A MOMENT OF MADNESS
Phil Mickelson’s decision to deliberately hit a moving ball cost him two shots and a severe dent to his legacy, says Nick Wright
At its core, golf is a very simple game. You hit the ball, you find it and you hit it again, repeating that process until it falls into the hole. The Rules of Golf can often be complex, but there is no ambiguity in 14-5, which states, “A player must not make a stroke at his ball while it is moving.” Nor are there any grey areas in 1-2, which penalises players if they intentionally influence the movement of a ball in play”.
So what happened?
At 13 in the third round, Mickelson’s seven-foot bogey putt slid past the hole towards a slope. Like a young kid playing crazy golf, Leftie ran after the ball, hit it while it was still moving and batted it back and forth before holing out for an eight, which became a 10 with the addition of a two-stroke penalty.
Which rule was applied?
Interestingly, Rule 14-5 was applied instead of Rule 1-2, which probably originated to prevent this exact scenario from occurring.
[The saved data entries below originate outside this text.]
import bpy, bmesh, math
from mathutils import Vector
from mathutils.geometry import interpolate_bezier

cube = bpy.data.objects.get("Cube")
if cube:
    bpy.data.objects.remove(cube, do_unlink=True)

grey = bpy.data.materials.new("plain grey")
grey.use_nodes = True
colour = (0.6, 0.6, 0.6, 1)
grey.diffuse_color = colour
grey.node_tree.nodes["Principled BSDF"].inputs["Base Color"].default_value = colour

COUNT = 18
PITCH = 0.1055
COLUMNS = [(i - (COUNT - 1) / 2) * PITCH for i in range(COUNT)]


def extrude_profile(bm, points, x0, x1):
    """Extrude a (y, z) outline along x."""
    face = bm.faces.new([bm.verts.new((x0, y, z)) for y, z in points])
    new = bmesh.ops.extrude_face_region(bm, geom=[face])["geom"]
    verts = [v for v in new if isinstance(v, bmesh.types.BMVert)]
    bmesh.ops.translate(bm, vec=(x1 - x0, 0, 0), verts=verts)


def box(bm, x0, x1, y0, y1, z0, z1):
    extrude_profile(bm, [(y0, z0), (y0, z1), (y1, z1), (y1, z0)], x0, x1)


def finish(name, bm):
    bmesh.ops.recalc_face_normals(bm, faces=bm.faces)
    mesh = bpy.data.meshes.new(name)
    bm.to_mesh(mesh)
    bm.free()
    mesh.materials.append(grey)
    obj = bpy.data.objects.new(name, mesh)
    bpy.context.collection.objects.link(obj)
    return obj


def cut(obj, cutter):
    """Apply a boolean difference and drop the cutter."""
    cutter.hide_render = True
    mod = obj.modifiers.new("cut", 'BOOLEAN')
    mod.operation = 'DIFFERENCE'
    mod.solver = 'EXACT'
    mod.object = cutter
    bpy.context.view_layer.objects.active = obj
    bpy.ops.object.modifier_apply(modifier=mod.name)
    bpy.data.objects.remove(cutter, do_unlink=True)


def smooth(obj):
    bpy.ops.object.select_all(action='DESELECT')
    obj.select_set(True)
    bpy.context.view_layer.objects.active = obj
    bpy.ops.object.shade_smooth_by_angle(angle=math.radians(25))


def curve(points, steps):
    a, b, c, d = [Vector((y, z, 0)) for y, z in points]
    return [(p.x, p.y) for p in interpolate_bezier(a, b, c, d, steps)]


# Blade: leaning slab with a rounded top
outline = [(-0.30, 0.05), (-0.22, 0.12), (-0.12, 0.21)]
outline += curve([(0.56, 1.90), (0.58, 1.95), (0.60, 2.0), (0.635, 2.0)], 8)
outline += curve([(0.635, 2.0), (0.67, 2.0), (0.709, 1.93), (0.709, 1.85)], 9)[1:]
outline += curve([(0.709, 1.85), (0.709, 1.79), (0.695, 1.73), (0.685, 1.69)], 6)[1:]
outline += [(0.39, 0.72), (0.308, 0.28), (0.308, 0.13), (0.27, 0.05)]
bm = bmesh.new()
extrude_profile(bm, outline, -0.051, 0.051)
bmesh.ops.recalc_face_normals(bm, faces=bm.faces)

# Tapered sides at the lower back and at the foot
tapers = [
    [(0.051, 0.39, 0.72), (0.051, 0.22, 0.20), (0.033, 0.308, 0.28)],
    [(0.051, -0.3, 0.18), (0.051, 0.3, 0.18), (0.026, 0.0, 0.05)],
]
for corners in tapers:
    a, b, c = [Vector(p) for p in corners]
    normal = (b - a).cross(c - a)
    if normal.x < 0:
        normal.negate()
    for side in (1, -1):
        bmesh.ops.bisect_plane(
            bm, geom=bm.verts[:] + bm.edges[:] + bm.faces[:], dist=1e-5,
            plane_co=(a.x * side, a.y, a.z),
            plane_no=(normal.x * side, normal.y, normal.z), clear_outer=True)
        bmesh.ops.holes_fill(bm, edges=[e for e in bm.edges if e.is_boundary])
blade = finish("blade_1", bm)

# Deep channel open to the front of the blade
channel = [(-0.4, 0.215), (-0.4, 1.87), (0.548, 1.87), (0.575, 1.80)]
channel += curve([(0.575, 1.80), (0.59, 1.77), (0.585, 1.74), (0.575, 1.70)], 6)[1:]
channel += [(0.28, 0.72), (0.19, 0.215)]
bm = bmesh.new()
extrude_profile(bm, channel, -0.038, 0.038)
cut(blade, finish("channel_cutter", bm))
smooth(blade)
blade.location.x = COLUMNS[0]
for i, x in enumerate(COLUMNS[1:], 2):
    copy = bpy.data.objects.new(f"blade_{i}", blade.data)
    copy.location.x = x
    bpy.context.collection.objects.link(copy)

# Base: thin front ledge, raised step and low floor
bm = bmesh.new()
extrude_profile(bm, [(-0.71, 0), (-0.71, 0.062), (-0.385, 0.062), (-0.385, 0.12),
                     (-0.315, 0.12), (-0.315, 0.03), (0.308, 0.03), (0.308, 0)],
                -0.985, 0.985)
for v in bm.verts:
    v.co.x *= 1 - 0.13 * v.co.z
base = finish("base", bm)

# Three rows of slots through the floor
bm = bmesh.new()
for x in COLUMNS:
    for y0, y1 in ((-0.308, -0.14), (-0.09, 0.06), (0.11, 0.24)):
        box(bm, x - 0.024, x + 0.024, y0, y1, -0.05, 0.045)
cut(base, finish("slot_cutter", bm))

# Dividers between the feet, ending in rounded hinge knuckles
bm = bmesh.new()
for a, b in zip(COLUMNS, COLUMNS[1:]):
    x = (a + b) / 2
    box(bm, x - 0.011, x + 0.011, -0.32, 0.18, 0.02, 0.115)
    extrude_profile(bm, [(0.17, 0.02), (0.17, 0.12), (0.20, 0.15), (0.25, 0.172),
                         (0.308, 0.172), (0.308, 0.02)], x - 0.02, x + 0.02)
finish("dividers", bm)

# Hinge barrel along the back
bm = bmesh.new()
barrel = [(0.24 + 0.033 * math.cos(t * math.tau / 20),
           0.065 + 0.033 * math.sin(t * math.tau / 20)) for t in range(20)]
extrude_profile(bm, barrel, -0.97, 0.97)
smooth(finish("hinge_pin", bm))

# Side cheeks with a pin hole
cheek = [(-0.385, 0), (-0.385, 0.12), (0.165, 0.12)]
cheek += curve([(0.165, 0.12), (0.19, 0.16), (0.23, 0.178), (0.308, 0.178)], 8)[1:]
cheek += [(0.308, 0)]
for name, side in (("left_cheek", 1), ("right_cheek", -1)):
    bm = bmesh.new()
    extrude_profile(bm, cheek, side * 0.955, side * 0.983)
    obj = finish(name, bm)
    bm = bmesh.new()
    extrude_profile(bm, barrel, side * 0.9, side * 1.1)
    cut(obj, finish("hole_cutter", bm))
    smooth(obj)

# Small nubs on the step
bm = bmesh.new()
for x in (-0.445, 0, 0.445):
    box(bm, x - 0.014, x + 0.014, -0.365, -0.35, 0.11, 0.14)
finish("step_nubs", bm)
That rule has a clause that says a player can be disqualified if he gains a “significant advantage”.
Did he gain a advantage?
We can assume that nobody deliberately breaks a rule to disadvantage themself. If Mickelson had not interjected, his ball would have rolled down the slope where it could easily have found a horror lie. Then again, it’s unlikely he would have taken five more shots to hole out.
Should he have been disqualified?
Deliberately breaking a rule conflicts with the spirit in which golf is played. Mickelson’s serious breach of etiquette could have been punished by disqualification under Rule 33-7. In applying just a two-shot penalty, the USGA effectively endorsed his actions.
What options did the USGA have?
The USGA was caught between a rock and a hard place. Since Mickelson admitted to intentionally violating a rule, disqualifying him would have meant labelling him a cheat in its flagship event. Plus, they had an even stronger motivation not to take that option.
Mickelson’s explanation was that he simply used a rule he knew to his advantage, but many believe he was looking to ridicule the USGA by drawing attention to the extreme course set-up that day. Phil is very media-savvy and knew the press would jump on the story. If the USGA had opted to disqualify him, it would have overshadowed the championship.
So where does that leave Phil now?
Depending on whom you ask, Phil is either the most genuinely affable guy in golf, or the world’s biggest faker. Either way, his reputation has always been pretty much bulletproof. However, this serious error of judgement changes the way he will be perceived by many fans and his fellow players.
Playing partner Andrew “Beef” Johnston played down the impact of Mickelson’s antics.